_Work instructions_
Copy from the first line below down to and including the line with "out.append(0.5 * (2". Skip the pictures.

Rendered images with source text
▬▬▬▬▬▬▬▬▬▬

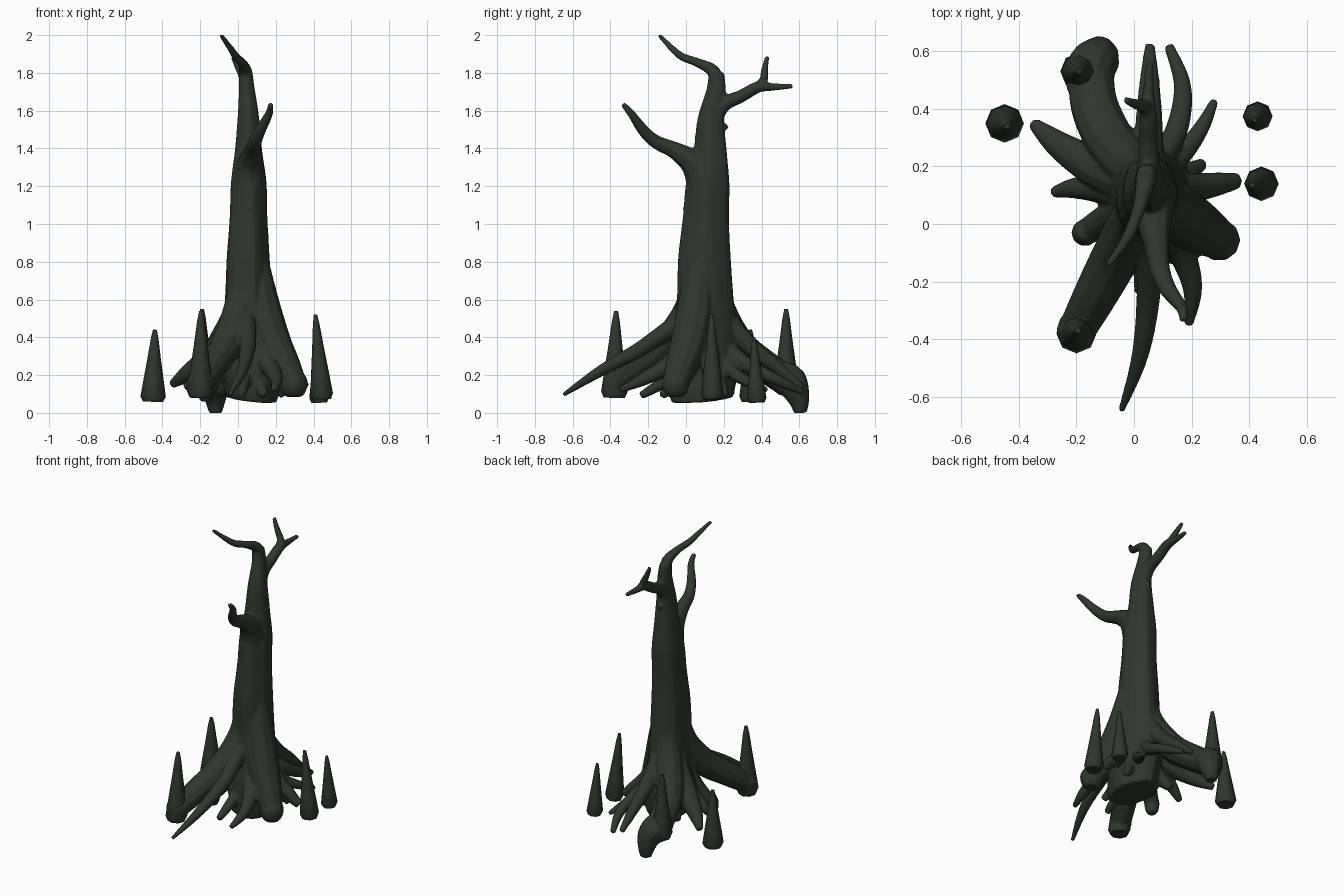
import bpy, bmesh, math
from mathutils import Vector

bark = bpy.data.materials.new("dark bark")
bark.diffuse_color = (0.029, 0.037, 0.028, 1)


def spline(vals, steps):
    """Catmull-Rom through a list of 4D vectors (x, y, z, radius)."""
    p = [vals[0]] + vals + [vals[-1]]
    out = []
    for i in range(1, len(p) - 2):
        a, b, c, d = p[i - 1:i + 3]
        for s in range(steps):
            t = s / steps
            out.append(0.5 * (2 * b + (c - a) * t + (2 * a - 5 * b + 4 * c - d) * t * t
                              + (3 * b - a - 3 * c + d) * t ** 3))
    return out + [vals[-1]]


def tube(name, pts, sides=8, steps=3, squash=1.0, flutes=0.0):
    """Tapering tube; squash stretches the section along y, flutes adds ridges."""
    pts = spline([Vector(p) for p in pts], steps)
    bm = bmesh.new()
    rings, side = [], Vector((1, 0, 0))
    for i, p in enumerate(pts):
        tan = (pts[min(i + 1, len(pts) - 1)].xyz - pts[max(i - 1, 0)].xyz).normalized()
        side = side - tan * side.dot(tan)
        side.normalize()
        up = tan.cross(side)
        ring = []
        for k in range(sides):
            a = math.tau * k / sides
            r = max(p.w, 0.004) * (1 + flutes * math.sin(5 * a + 2 * p.z))
            ring.append(bm.verts.new(p.xyz + side * math.cos(a) * r
                                     + up * math.sin(a) * r * squash))
        rings.append(ring)
    for a, b in zip(rings, rings[1:]):
        for k in range(sides):
            bm.faces.new((a[k], a[(k + 1) % sides], b[(k + 1) % sides], b[k]))
    bm.faces.new(rings[0][::-1])
    bm.faces.new(rings[-1])
    bmesh.ops.recalc_face_normals(bm, faces=bm.faces)
    me = bpy.data.meshes.new(name)
    bm.to_mesh(me)
    bm.free()
    me.materials.append(bark)
    ob = bpy.data.objects.new(name, me)
    bpy.context.collection.objects.link(ob)
    return ob


def select(obs):
    bpy.ops.object.select_all(action='DESELECT')
    for o in obs:
        o.select_set(True)
    bpy.context.view_layer.objects.active = obs[0]


def smooth(ob, angle):
    select([ob])
    bpy.ops.object.shade_smooth_by_angle(angle=math.radians(angle))


CX, CY = 0.05, 0.10     # trunk axis near the ground


def root(ex, ey, ez, top, r0, r1, bend=0.0):
    """Buttress root running down the trunk from height top, then out to its end."""
    v = Vector((ex - CX, ey - CY, 0))
    L = v.length
    d = v / L
    n = Vector((-d.y, d.x, 0))
    mid = (r0 + r1) / 2
    pts = []
    for f, out, z, r in ((0, 0.04, top, r0 * 0.6), (0, 0.085, top * 0.66, r0 * 0.95),
                         (0.3, 0, top * 0.43, 0.85 * r0 + 0.15 * r1),
                         (0.68, 0, top * 0.22 + ez * 0.4, mid), (1, 0, ez, r1)):
        dist = out if out else 0.1 + f * (L - 0.1)
        q = Vector((CX, CY, z)) + d * dist + n * bend * math.sin(math.pi * f)
        pts.append((*q, r))
    obs = [tube("root", pts, sides=10, steps=5)]
    if r1 > 0.04:       # thick roots end in a blunt foot
        foot = [(ex, ey, ez + h, r1 * s) for h, s in ((0.07, 0.6), (0.02, 1.05), (-0.04, 0.95), (-0.07, 0.6))]
        obs.append(tube("foot", foot, sides=10))
    return obs


# trunk, leaning a little backward and thinning to the crown
trunk = tube("tree", [
    (0.075, 0.075, 0.068, 0.125), (0.075, 0.075, 0.10, 0.14), (0.06, 0.085, 0.24, 0.15),
    (0.05, 0.10, 0.42, 0.135), (0.05, 0.10, 0.62, 0.122), (0.05, 0.098, 0.82, 0.114),
    (0.053, 0.107, 1.03, 0.1), (0.055, 0.118, 1.22, 0.094), (0.055, 0.13, 1.38, 0.073),
    (0.055, 0.133, 1.55, 0.058), (0.048, 0.16, 1.70, 0.043), (0.04, 0.162, 1.80, 0.034)],
    sides=20, steps=4, squash=1.22, flutes=0.04)

# roots: end x, y, z, height they leave the trunk, thick and tip radius, sideways bend
parts = []
for a in (
        (-0.15, 0.54, 0.165, 0.85, 0.088, 0.082, 0.05),
        (-0.20, -0.37, 0.155, 0.85, 0.09, 0.066, 0.0),
        (0.295, -0.055, 0.155, 0.87, 0.105, 0.07, 0.0),
        (-0.35, 0.35, 0.15, 0.70, 0.078, 0.022, 0.02),
        (-0.28, 0.11, 0.13, 0.65, 0.055, 0.02, -0.02),
        (-0.17, -0.03, 0.13, 0.62, 0.06, 0.045, 0.0),
        (-0.045, -0.65, 0.095, 0.85, 0.05, 0.012, 0.05),
        (0.19, -0.35, 0.12, 0.60, 0.055, 0.016, 0.06),
        (0.36, 0.15, 0.13, 0.62, 0.055, 0.028, 0.0),
        (0.28, 0.43, 0.12, 0.50, 0.04, 0.015, -0.02),
        (0.12, 0.62, 0.11, 0.60, 0.045, 0.018, -0.08),
        (0.055, 0.62, 0.13, 0.85, 0.055, 0.018, 0.0),
        (0.02, -0.24, 0.09, 0.45, 0.04, 0.02, 0.0),
        (0.14, -0.13, 0.09, 0.42, 0.04, 0.022, 0.0),
        (0.24, 0.21, 0.09, 0.45, 0.04, 0.02, 0.0),
        (-0.10, 0.24, 0.10, 0.42, 0.05, 0.025, 0.0)):
    parts += root(*a)

# big hooked toe on the back root
parts.append(tube("toe", [(-0.16, 0.46, 0.20, 0.075), (-0.15, 0.54, 0.18, 0.088),
                          (-0.125, 0.575, 0.13, 0.078), (-0.12, 0.60, 0.06, 0.055),
                          (-0.12, 0.605, 0.0, 0.035)], sides=10))

# stubby bark knots
parts += [tube("knot", [(0.055, 0.1, z - 0.06, 0.03), (0.055, y, z, 0.014)], steps=1)
          for y, z in ((-0.012, 1.09), (0.222, 1.52))]

# bare branches: top, front, back and the fork of the back one
for pts in (
        [(0.043, 0.16, 1.74, 0.042), (0.04, 0.145, 1.81, 0.036), (0.02, 0.06, 1.855, 0.025),
         (-0.01, -0.02, 1.885, 0.022), (-0.04, -0.075, 1.93, 0.018), (-0.09, -0.142, 2.0, 0.012)],
        [(0.055, 0.11, 1.06, 0.085), (0.058, 0.085, 1.22, 0.085), (0.066, 0.04, 1.32, 0.072),
         (0.076, -0.06, 1.39, 0.047), (0.09, -0.16, 1.435, 0.037), (0.12, -0.23, 1.50, 0.031),
         (0.165, -0.29, 1.585, 0.022), (0.172, -0.335, 1.635, 0.015)],
        [(0.053, 0.14, 1.56, 0.055), (0.052, 0.20, 1.635, 0.042), (0.05, 0.29, 1.675, 0.035),
         (0.05, 0.38, 1.725, 0.032), (0.05, 0.45, 1.725, 0.022), (0.055, 0.565, 1.73, 0.014)],
        [(0.05, 0.37, 1.715, 0.028), (0.035, 0.41, 1.76, 0.024),
         (0.01, 0.415, 1.81, 0.02), (-0.028, 0.43, 1.885, 0.013)]):
    parts.append(tube("branch", pts, sides=8))

# fuse everything into one flowing skin
select([trunk] + parts)
bpy.ops.object.join()
m = trunk.modifiers.new("fuse", 'REMESH')
m.mode, m.voxel_size = 'VOXEL', 0.008
m = trunk.modifiers.new("soften", 'SMOOTH')
m.factor, m.iterations = 0.5, 5
for mod in ("fuse", "soften"):
    bpy.ops.object.modifier_apply(modifier=mod)
smooth(trunk, 50)

# upright root spikes: base x, y, z, tip x, y, z, base radius
for i, (x, y, z, tx, ty, tz, r) in enumerate((
        (-0.19, 0.53, 0.12, -0.19, 0.53, 0.55, 0.066), (-0.20, -0.38, 0.08, -0.195, -0.37, 0.54, 0.07),
        (-0.45, 0.35, 0.06, -0.44, 0.34, 0.44, 0.067), (0.43, 0.375, 0.055, 0.42, 0.36, 0.40, 0.052),
        (0.445, 0.14, 0.07, 0.41, 0.135, 0.52, 0.06))):
    a, b = Vector((x, y, z)), Vector((tx, ty, tz))
    pts = [(*a.lerp(b, f), r * s) for f, s in
           ((0, 0.8), (0.07, 1), (0.3, 0.8), (0.6, 0.53), (0.88, 0.3), (1, 0.15))]
    smooth(tube("root_spike_%d" % (i + 1), pts, sides=8, steps=1), 50)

▬▬▬▬▬▬▬▬▬▬

_Exercise answer_
import bpy, bmesh, math
from mathutils import Vector

bark = bpy.data.materials.new("dark bark")
bark.diffuse_color = (0.029, 0.037, 0.028, 1)


def spline(vals, steps):
    """Catmull-Rom through a list of 4D vectors (x, y, z, radius)."""
    p = [vals[0]] + vals + [vals[-1]]
    out = []
    for i in range(1, len(p) - 2):
        a, b, c, d = p[i - 1:i + 3]
        for s in range(steps):
            t = s / steps
            out.append(0.5 * (2 * b + (c - a) * t + (2 * a - 5 * b + 4 * c - d) * t * t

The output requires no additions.